___ Provided material ___

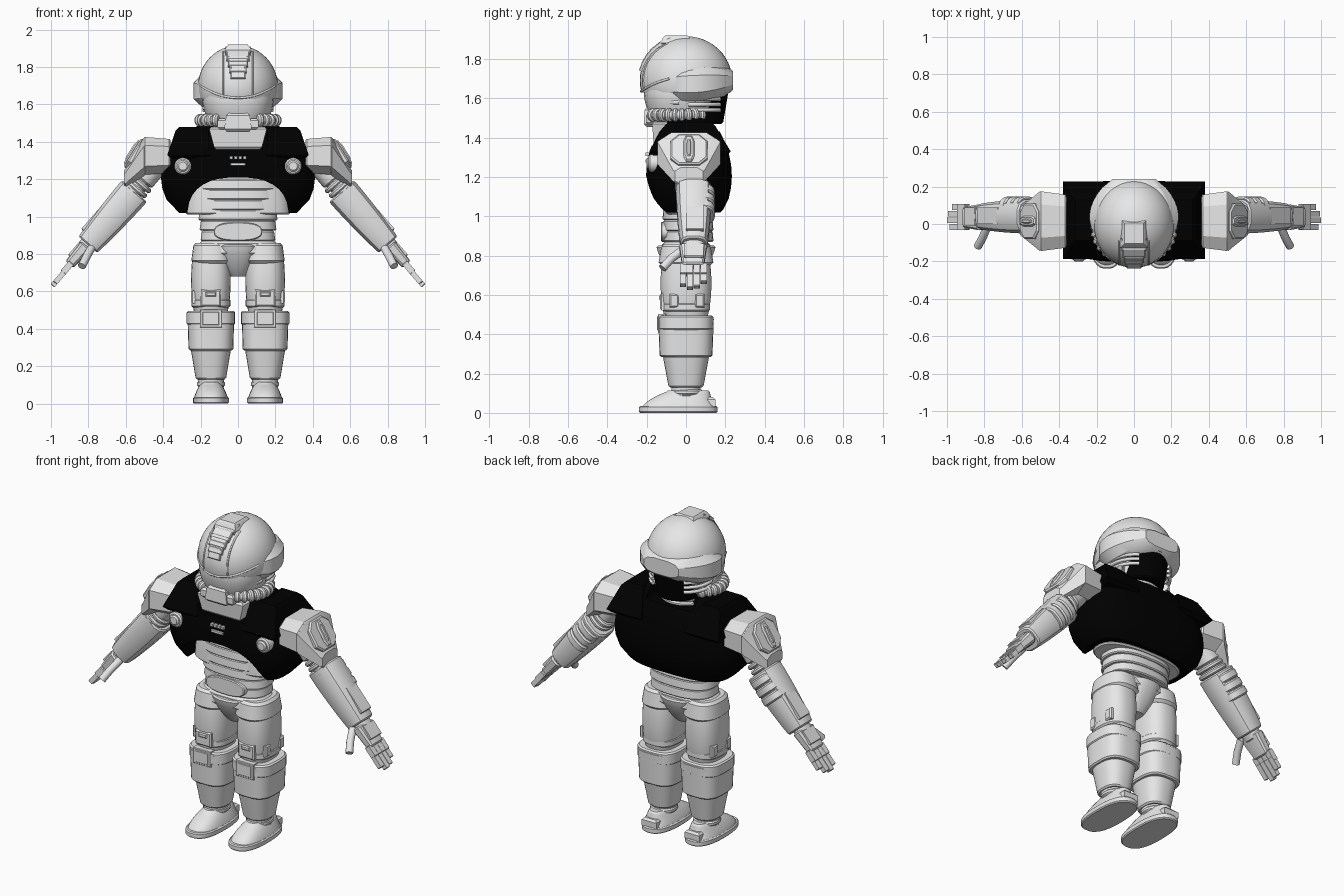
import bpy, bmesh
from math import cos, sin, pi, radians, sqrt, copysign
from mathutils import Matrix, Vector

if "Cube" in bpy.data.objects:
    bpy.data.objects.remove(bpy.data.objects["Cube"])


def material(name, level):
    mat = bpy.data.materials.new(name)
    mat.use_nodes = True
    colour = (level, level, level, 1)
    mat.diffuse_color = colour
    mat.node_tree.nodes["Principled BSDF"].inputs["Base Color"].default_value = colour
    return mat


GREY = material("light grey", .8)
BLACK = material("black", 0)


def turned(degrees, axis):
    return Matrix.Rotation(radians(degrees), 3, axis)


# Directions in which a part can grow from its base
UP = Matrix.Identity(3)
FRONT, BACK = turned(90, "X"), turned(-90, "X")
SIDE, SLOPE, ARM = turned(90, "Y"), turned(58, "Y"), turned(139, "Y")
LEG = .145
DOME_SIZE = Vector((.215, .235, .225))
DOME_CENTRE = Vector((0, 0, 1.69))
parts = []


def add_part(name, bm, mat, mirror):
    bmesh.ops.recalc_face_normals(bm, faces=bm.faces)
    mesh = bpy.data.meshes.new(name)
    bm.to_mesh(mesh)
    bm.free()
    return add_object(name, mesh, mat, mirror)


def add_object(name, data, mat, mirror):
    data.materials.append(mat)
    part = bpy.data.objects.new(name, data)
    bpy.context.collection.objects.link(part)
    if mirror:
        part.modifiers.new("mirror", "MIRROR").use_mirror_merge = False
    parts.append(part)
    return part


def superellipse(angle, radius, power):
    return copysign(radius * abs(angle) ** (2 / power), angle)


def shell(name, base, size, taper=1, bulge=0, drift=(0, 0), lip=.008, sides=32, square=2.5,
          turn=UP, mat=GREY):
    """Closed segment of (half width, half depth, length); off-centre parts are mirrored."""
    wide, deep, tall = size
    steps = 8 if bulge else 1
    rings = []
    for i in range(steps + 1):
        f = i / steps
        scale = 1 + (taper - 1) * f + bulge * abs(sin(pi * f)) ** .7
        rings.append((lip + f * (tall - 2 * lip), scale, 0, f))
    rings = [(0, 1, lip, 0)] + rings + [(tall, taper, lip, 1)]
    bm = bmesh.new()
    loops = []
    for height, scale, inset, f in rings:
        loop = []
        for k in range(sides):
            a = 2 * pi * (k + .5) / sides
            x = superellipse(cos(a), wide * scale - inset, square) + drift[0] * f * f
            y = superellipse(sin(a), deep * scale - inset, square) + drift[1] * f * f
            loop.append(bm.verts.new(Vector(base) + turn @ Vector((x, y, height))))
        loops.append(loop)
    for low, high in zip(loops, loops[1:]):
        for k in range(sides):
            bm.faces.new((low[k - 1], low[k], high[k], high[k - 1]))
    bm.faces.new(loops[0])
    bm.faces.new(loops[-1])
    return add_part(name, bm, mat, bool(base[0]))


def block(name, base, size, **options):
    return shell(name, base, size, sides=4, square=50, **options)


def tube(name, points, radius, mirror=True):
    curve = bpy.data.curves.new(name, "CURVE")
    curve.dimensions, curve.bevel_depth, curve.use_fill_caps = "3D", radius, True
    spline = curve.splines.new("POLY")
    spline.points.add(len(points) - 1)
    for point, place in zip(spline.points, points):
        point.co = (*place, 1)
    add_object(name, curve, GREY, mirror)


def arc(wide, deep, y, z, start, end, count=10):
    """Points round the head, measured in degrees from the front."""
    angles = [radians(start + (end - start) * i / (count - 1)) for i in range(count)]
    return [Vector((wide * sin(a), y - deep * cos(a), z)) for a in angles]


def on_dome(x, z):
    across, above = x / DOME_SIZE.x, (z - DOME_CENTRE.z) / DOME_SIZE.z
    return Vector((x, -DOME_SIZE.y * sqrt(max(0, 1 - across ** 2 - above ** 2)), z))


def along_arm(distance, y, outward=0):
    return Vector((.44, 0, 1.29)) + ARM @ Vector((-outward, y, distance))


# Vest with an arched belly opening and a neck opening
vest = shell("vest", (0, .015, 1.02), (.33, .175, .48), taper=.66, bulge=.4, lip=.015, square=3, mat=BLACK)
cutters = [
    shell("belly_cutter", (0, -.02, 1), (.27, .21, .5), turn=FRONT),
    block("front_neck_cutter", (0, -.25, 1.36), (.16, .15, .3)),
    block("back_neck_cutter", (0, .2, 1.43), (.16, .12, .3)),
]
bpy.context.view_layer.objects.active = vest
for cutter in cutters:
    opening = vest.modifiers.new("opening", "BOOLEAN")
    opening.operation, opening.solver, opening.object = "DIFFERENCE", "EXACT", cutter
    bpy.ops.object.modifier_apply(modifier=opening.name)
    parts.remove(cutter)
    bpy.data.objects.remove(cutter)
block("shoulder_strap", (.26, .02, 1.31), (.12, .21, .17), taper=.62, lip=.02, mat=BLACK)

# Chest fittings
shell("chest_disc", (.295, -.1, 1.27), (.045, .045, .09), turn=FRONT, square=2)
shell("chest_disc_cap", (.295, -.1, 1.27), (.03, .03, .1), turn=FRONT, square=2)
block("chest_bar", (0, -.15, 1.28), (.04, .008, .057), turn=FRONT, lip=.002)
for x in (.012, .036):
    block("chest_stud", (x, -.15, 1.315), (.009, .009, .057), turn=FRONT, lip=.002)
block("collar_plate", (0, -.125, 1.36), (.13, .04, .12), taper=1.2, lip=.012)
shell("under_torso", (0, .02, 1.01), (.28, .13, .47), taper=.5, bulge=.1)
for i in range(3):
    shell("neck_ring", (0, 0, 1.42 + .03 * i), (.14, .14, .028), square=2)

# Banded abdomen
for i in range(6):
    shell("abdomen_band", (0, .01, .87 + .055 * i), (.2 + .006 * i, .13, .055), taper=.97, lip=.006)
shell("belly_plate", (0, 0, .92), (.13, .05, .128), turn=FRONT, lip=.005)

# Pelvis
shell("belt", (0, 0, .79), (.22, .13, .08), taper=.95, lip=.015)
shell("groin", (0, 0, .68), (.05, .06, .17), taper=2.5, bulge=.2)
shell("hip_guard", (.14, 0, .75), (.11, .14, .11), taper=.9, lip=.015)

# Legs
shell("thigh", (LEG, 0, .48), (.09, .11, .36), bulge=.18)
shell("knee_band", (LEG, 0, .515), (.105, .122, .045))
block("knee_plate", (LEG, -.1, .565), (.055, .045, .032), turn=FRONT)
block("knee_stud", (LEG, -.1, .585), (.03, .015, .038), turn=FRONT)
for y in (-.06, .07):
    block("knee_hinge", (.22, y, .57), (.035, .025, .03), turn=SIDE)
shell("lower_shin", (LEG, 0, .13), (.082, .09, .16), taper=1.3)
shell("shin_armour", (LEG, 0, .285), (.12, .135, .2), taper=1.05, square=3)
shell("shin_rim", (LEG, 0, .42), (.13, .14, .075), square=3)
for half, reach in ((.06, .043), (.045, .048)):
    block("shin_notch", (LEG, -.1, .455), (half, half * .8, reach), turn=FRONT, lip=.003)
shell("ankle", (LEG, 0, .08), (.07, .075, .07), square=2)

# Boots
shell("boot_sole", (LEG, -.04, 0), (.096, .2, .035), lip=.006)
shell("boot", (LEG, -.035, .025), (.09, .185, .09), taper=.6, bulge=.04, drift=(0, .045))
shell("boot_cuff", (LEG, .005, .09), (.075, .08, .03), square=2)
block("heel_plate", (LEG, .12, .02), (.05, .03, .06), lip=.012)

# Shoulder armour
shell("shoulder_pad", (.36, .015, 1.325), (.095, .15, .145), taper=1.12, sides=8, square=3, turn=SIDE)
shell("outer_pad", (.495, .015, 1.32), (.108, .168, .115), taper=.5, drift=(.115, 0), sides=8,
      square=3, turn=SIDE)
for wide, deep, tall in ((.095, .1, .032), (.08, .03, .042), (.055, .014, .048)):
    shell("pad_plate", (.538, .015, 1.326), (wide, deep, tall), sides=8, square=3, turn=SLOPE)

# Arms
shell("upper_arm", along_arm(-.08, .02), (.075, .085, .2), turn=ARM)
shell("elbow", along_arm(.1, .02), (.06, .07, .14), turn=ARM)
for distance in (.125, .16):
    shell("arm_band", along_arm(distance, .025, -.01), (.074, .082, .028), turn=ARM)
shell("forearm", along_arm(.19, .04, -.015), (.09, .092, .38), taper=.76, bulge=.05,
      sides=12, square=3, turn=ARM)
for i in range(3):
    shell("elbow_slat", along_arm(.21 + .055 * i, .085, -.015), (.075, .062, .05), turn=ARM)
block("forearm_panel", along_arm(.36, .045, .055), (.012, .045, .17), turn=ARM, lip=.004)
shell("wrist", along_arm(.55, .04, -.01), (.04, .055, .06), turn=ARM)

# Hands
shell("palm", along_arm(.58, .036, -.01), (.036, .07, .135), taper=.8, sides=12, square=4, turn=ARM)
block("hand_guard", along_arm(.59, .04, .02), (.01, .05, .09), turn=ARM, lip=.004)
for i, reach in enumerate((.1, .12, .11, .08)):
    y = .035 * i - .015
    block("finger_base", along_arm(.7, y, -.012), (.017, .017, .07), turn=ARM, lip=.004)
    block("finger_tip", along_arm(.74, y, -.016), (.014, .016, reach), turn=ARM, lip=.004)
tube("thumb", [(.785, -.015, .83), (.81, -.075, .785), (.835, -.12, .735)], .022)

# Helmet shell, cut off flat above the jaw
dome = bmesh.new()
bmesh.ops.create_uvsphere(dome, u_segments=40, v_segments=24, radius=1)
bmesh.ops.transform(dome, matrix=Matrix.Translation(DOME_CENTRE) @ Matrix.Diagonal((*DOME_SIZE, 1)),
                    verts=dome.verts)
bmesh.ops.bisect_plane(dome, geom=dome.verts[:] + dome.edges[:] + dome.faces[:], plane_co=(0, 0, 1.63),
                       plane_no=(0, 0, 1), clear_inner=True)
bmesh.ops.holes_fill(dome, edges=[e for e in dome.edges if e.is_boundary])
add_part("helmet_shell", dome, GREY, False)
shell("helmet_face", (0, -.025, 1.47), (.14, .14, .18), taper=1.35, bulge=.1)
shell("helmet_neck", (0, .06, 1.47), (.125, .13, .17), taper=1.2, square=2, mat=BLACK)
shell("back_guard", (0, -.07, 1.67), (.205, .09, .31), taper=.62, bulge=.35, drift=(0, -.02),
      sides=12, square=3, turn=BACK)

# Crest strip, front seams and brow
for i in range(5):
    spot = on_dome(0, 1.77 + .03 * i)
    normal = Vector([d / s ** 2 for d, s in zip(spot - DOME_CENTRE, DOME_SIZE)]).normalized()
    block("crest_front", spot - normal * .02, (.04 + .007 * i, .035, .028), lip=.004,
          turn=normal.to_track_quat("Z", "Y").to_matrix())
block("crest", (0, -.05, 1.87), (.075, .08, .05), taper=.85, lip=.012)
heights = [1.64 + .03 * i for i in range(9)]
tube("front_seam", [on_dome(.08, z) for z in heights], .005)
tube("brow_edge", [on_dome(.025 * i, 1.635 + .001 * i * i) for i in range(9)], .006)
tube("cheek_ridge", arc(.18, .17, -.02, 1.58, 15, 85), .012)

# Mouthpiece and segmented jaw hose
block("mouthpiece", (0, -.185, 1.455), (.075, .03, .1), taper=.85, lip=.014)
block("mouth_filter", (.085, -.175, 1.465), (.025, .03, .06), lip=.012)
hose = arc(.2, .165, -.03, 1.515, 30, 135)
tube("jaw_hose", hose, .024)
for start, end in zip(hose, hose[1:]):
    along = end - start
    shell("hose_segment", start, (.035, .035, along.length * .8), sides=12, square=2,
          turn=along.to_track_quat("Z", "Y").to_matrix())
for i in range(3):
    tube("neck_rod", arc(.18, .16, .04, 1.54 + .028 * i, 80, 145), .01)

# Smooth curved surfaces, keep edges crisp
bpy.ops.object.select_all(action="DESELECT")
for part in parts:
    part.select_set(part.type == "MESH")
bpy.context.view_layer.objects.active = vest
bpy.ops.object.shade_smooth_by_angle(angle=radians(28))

___
___ Provided material ___

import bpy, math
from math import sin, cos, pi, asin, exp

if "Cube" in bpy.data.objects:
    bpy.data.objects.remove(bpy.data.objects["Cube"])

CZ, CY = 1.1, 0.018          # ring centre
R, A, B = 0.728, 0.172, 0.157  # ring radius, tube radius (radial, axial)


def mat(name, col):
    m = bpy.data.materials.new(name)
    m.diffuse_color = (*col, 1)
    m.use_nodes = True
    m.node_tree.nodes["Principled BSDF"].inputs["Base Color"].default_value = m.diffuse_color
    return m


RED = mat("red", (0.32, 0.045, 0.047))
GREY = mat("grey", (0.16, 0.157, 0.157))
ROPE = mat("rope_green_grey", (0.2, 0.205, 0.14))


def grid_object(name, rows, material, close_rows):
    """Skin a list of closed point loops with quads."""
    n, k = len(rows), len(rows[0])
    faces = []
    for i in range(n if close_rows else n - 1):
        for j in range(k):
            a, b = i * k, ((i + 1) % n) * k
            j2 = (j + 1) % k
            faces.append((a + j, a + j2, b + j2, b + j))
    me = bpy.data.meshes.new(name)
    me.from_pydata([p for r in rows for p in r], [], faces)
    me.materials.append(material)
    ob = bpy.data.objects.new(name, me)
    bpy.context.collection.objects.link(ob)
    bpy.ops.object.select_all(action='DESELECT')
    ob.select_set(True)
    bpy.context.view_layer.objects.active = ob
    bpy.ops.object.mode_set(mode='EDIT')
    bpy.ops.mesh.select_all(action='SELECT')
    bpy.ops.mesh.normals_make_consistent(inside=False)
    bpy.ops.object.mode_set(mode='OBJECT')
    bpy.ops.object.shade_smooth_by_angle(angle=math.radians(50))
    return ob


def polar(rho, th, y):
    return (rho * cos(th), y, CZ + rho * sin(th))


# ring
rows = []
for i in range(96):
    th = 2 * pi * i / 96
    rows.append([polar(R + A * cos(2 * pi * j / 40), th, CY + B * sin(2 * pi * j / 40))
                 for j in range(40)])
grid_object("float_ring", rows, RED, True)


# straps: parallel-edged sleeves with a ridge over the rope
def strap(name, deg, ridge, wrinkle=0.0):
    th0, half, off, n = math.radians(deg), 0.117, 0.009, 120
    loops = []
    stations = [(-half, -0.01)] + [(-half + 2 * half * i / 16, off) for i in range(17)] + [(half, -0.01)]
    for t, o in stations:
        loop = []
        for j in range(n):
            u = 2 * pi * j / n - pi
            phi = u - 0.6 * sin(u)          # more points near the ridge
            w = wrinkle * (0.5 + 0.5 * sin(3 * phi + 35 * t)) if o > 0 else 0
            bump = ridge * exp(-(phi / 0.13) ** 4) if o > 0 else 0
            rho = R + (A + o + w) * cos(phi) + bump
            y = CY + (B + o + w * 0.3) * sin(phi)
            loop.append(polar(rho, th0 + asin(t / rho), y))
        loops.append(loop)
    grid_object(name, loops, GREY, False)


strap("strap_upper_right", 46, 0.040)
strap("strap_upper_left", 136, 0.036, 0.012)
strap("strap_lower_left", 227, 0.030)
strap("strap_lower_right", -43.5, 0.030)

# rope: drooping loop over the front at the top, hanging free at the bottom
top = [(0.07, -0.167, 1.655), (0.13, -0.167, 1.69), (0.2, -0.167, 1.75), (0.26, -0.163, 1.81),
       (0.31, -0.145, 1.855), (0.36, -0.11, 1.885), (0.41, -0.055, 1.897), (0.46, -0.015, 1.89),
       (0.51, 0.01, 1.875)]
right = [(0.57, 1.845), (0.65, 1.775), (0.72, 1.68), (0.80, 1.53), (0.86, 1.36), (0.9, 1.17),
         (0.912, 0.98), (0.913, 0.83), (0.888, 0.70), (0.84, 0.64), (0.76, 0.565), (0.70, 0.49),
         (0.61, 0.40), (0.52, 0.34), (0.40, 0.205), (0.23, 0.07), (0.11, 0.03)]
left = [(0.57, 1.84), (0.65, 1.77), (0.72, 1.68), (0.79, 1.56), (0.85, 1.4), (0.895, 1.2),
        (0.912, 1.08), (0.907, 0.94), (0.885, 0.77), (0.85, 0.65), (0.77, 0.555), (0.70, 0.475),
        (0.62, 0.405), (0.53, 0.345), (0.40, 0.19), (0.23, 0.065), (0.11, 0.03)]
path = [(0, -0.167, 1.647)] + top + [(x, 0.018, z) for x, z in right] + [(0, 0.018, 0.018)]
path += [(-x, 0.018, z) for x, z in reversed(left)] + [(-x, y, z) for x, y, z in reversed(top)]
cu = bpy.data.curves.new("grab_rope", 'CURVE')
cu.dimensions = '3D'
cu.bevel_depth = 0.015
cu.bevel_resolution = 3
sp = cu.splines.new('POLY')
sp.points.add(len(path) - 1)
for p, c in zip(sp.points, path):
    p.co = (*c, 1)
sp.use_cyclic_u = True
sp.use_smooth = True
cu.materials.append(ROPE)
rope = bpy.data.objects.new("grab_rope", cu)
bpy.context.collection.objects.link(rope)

___
___ Provided material ___

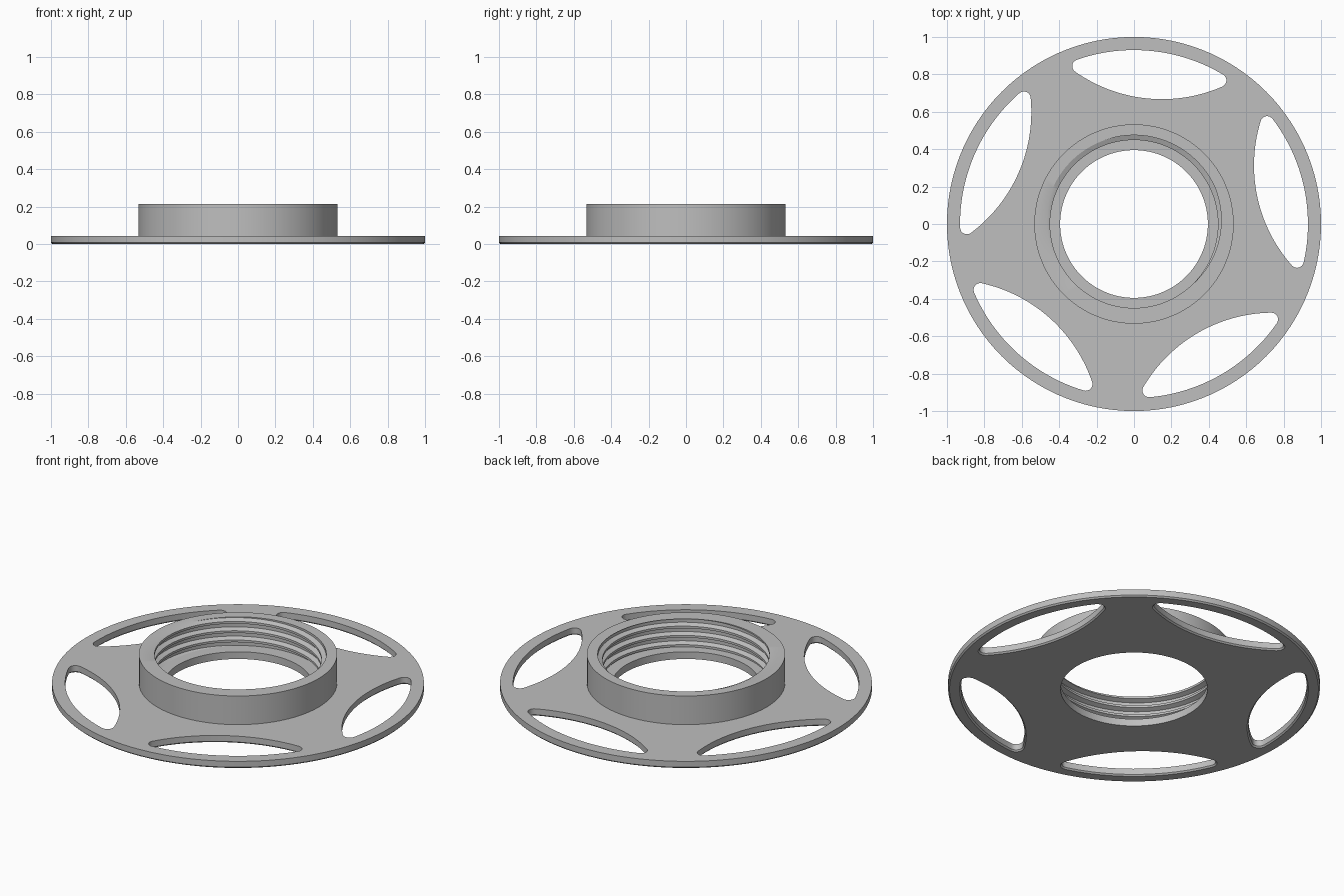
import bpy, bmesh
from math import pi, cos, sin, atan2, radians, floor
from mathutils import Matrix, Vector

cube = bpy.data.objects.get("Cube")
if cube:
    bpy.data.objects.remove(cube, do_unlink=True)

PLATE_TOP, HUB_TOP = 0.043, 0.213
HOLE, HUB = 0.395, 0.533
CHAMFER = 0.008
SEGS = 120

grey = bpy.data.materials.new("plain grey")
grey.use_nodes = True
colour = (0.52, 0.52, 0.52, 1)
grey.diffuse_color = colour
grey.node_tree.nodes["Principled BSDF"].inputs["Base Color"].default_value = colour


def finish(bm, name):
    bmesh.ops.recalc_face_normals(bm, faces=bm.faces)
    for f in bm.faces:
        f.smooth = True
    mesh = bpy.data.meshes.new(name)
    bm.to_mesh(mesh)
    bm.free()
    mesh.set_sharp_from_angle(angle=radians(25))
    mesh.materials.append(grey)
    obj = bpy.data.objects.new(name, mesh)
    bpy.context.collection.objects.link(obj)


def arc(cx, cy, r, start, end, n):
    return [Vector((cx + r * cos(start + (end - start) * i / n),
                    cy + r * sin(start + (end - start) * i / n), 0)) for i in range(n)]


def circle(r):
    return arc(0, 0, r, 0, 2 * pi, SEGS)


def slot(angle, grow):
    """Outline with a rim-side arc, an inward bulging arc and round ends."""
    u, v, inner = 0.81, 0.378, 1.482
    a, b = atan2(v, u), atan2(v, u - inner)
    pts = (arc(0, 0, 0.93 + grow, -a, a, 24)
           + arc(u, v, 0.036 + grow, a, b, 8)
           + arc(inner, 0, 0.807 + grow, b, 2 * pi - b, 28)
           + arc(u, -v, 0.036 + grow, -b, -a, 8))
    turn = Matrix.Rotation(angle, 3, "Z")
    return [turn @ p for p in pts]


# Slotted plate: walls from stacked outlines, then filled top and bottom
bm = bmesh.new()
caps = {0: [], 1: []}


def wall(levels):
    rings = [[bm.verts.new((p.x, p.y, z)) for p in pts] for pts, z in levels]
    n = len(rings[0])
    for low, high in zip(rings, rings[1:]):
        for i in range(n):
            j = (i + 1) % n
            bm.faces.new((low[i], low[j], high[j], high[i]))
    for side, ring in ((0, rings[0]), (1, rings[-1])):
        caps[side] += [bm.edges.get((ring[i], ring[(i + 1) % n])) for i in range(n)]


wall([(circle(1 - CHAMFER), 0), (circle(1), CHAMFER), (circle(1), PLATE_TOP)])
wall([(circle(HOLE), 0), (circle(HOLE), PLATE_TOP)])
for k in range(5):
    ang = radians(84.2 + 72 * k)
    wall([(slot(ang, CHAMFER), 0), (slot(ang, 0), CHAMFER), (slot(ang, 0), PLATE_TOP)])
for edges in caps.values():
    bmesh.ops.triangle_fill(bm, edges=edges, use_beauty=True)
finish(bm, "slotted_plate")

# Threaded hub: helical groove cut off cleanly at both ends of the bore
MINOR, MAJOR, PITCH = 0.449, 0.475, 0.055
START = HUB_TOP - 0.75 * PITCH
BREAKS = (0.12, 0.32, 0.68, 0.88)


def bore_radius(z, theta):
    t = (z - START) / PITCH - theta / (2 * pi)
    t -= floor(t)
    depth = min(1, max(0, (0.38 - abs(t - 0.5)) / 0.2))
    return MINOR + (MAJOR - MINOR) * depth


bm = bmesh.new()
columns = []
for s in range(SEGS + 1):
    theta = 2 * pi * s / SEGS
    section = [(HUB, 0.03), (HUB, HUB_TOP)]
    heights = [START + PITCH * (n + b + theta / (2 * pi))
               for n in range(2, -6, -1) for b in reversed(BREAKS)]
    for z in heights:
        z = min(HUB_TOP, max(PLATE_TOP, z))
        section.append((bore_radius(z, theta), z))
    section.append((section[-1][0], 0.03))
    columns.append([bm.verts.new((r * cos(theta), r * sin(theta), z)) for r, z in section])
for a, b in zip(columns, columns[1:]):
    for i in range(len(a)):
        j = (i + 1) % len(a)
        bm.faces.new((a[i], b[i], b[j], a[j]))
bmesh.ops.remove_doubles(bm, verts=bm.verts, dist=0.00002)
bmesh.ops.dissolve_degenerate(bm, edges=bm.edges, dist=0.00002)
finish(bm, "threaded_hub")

___

**Activity:**
Begin with the line above that has "80, 145), .01)" and continue through the line that has "bpy.ops.object.shade_smooth_by_angle(angle=radians(28))", setting each one down exactly. Stop there.

**Worked solution:**
    tube("neck_rod", arc(.18, .16, .04, 1.54 + .028 * i, 80, 145), .01)

# Smooth curved surfaces, keep edges crisp
bpy.ops.object.select_all(action="DESELECT")
for part in parts:
    part.select_set(part.type == "MESH")
bpy.context.view_layer.objects.active = vest
bpy.ops.object.shade_smooth_by_angle(angle=radians(28))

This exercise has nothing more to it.